“There are a lot of variables that go into play when using a product for what it’s not designed to be used for,” Diaz said.

Cheaper than the competition

While car buffers haven’t been studied as a therapeutic intervention, there also isn’t much that points to danger.

“I haven’t seen any case studies that have actually documented someone being injured because they were using a car buffer, so I’m not sure there’s actually danger,” Diaz said. “I don’t see that it would cause any harm as long as they’re using it on themselves in a seated, comfortable position, assuming they’re not injured”

Nevertheless, Diaz and other physical therapists recommend using one of the tools that are specifically intended for localized vibration therapy like the TheraGun, a vibrating foam roll or a vibrating massage ball.

But that poses a challenge for non-professional athletes who turned to the car buffer as a low-cost alternative. Waxman discovered the buffer while he was searching for a localized massager. He came across a powerful, stainless steel device that would have set him back nearly $500.

Then he took a trip to Home Depot.

“I thought a car buffer is going to probably do the same thing. It was $20. I said, well, it’s worth a shot,” Waxman said. “I certainly didn’t invent this, I just happened to come upon it.”

Weightlifting coach Sam Chang uses the car buffer on his leg at Waxman's Gym in Lawndale in October 2017.
Weightlifting coach Sam Chang uses the car buffer on his leg at Waxman's Gym in Lawndale in October 2017.
Riley Beggin/KPCC

The TheraGun currently sells for nearly $600, the leading vibrating foam roll costs around $200 and a vibrating massage ball can fetch around $150. In comparison, most car buffers range from $30-$50.

Diaz said it’s athletes’ prerogative to make their own financial decisions, but cautions against cutting corners on localized vibration.

“If you’re looking at everything they’re spending money on, they’re usually also paying for a high-priced gym membership,” Diaz said. “What’s the priority here?”

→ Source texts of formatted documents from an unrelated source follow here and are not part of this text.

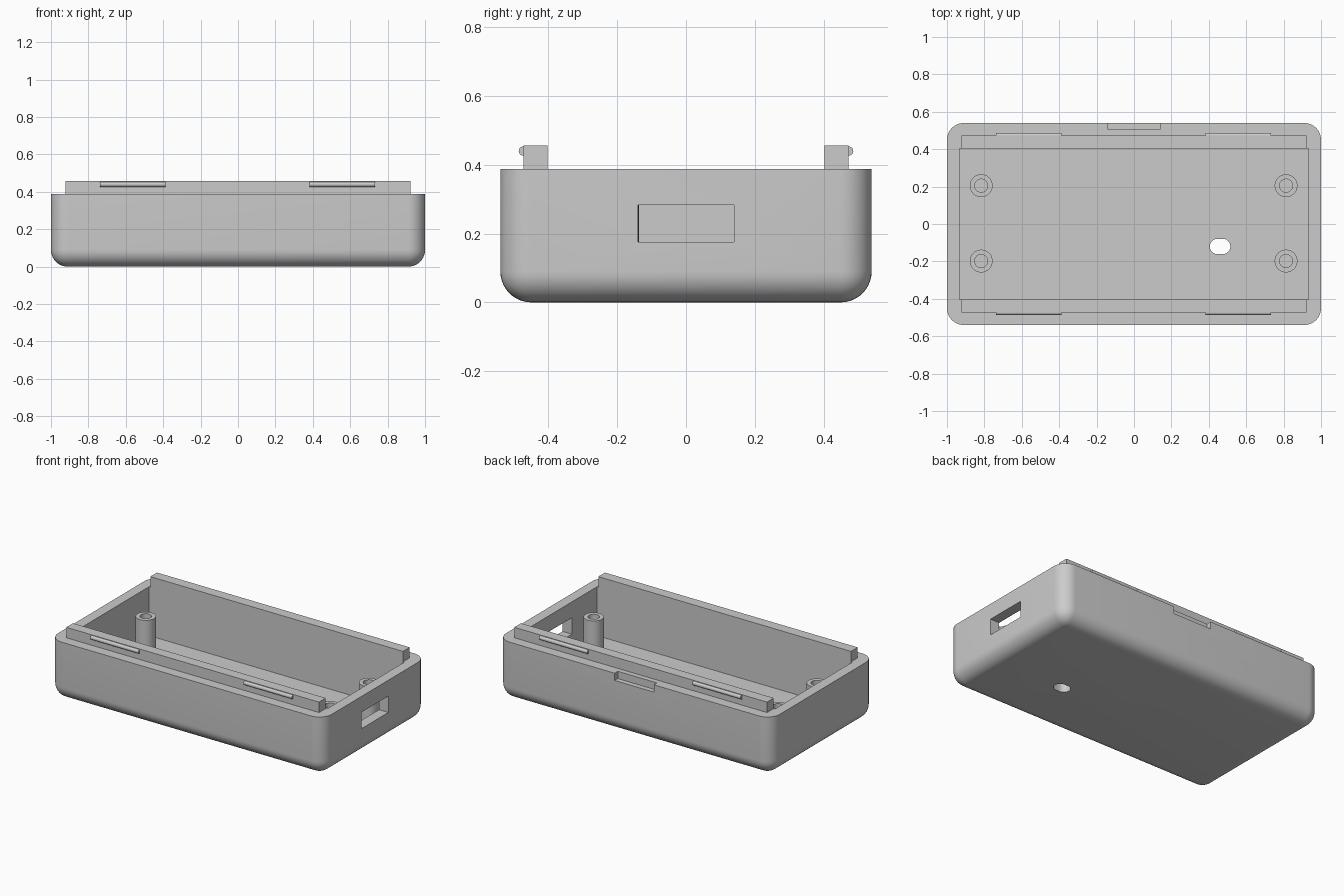
import bpy, bmesh
from math import pi, radians
from mathutils import Matrix

cube = bpy.data.objects.get("Cube")
if cube:
    bpy.data.objects.remove(cube, do_unlink=True)

grey = bpy.data.materials.new("plain_grey")
grey.use_nodes = True
colour = (0.6, 0.6, 0.6, 1)
grey.diffuse_color = colour
grey.node_tree.nodes["Principled BSDF"].inputs["Base Color"].default_value = colour

FLOOR, RIM, LIP = 0.065, 0.388, 0.457
INNER_X, INNER_Y = 0.932, 0.403


def finish(name, bm):
    bmesh.ops.recalc_face_normals(bm, faces=bm.faces)
    mesh = bpy.data.meshes.new(name)
    bm.to_mesh(mesh)
    bm.free()
    mesh.materials.append(grey)
    obj = bpy.data.objects.new(name, mesh)
    bpy.context.collection.objects.link(obj)
    return obj


def box_mesh(x, y, z):
    """Box from (low, high) ranges."""
    bm = bmesh.new()
    bmesh.ops.create_cube(bm, size=1)
    for v in bm.verts:
        v.co = [r[0] if c < 0 else r[1] for c, r in zip(v.co, (x, y, z))]
    return bm


def box(name, x, y, z):
    return finish(name, box_mesh(x, y, z))


def cylinder(name, centre, radius, length, along_x=False, stretch=0):
    """Cylinder about its centre; stretch turns it into an oblong slot."""
    bm = bmesh.new()
    bmesh.ops.create_cone(bm, cap_ends=True, segments=34, radius1=radius,
                          radius2=radius, depth=length)
    for v in bm.verts:
        v.co.x += stretch if v.co.x > 0 else -stretch
    if along_x:
        bmesh.ops.transform(bm, matrix=Matrix.Rotation(pi / 2, 4, 'Y'), verts=bm.verts)
    bmesh.ops.translate(bm, vec=centre, verts=bm.verts)
    return finish(name, bm)


def combine(target, tool, operation):
    """Apply a boolean and discard the tool."""
    tool.hide_render = True
    mod = target.modifiers.new("combine", 'BOOLEAN')
    mod.operation, mod.solver, mod.object = operation, 'EXACT', tool
    bpy.context.view_layer.objects.active = target
    bpy.ops.object.modifier_apply(modifier=mod.name)
    bpy.data.objects.remove(tool, do_unlink=True)


def smooth(obj):
    bpy.ops.object.select_all(action='DESELECT')
    obj.select_set(True)
    bpy.context.view_layer.objects.active = obj
    bpy.ops.object.shade_smooth_by_angle(angle=radians(30))


# Outer shell: every edge but the rim is rounded
bm = box_mesh((-1, 1), (-0.54, 0.54), (0, RIM))
edges = [e for e in bm.edges if min(v.co.z for v in e.verts) < RIM / 2]
bmesh.ops.bevel(bm, geom=edges, offset=0.09, offset_type='OFFSET', segments=10,
                profile=0.5, affect='EDGES')
shell = finish("case_shell", bm)

# Raised lips: a block narrower than the rim, hollowed with the cavity
combine(shell, box("lip_block", (-0.923, 0.923), (-0.473, 0.473), (0.2, LIP)), 'UNION')
combine(shell, box("cavity", (-INNER_X, INNER_X), (-INNER_Y, INNER_Y), (FLOOR, 1)),
        'DIFFERENCE')

# Openings: end port, opening notch in the back rim, floor slot
combine(shell, box("port", (0.8, 1.1), (-0.14, 0.14), (0.175, 0.283)), 'DIFFERENCE')
combine(shell, box("notch", (-0.143, 0.143), (0.507, 0.6), (0.34, 0.42)), 'DIFFERENCE')
combine(shell, cylinder("slot", (0.46, -0.12, 0), 0.041, 0.3, stretch=0.014), 'DIFFERENCE')
smooth(shell)

# Snap ridges on the outside of the lips
for side, y in (("front", -0.473), ("back", 0.473)):
    for end, x in (("right", -0.563), ("left", 0.557)):
        smooth(cylinder(f"{side}_{end}_snap_ridge", (x, y, 0.44), 0.0135, 0.352, True))

# Hollow screw posts
for side, y in (("front", -0.198), ("back", 0.205)):
    for end, x in (("right", -0.817), ("left", 0.813)):
        post = cylinder(f"{side}_{end}_screw_post", (x, y, 0.175), 0.061, 0.25)
        combine(post, cylinder("bore", (x, y, 0.265), 0.035, 0.4), 'DIFFERENCE')
        smooth(post)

Waxman, and most other athletes touting the car buffer online, prefer a different tactic: Give it a shot to determine whether it’s a good fit.

“It’s relatively inert as far as hurting somebody,” Waxman said. “The only way to know if it’s for you is to try it. If you don’t like it, don’t use it.”

So should you give it a shot? It’s up to you. But you’re not going to get a doctor’s stamp of approval... for now.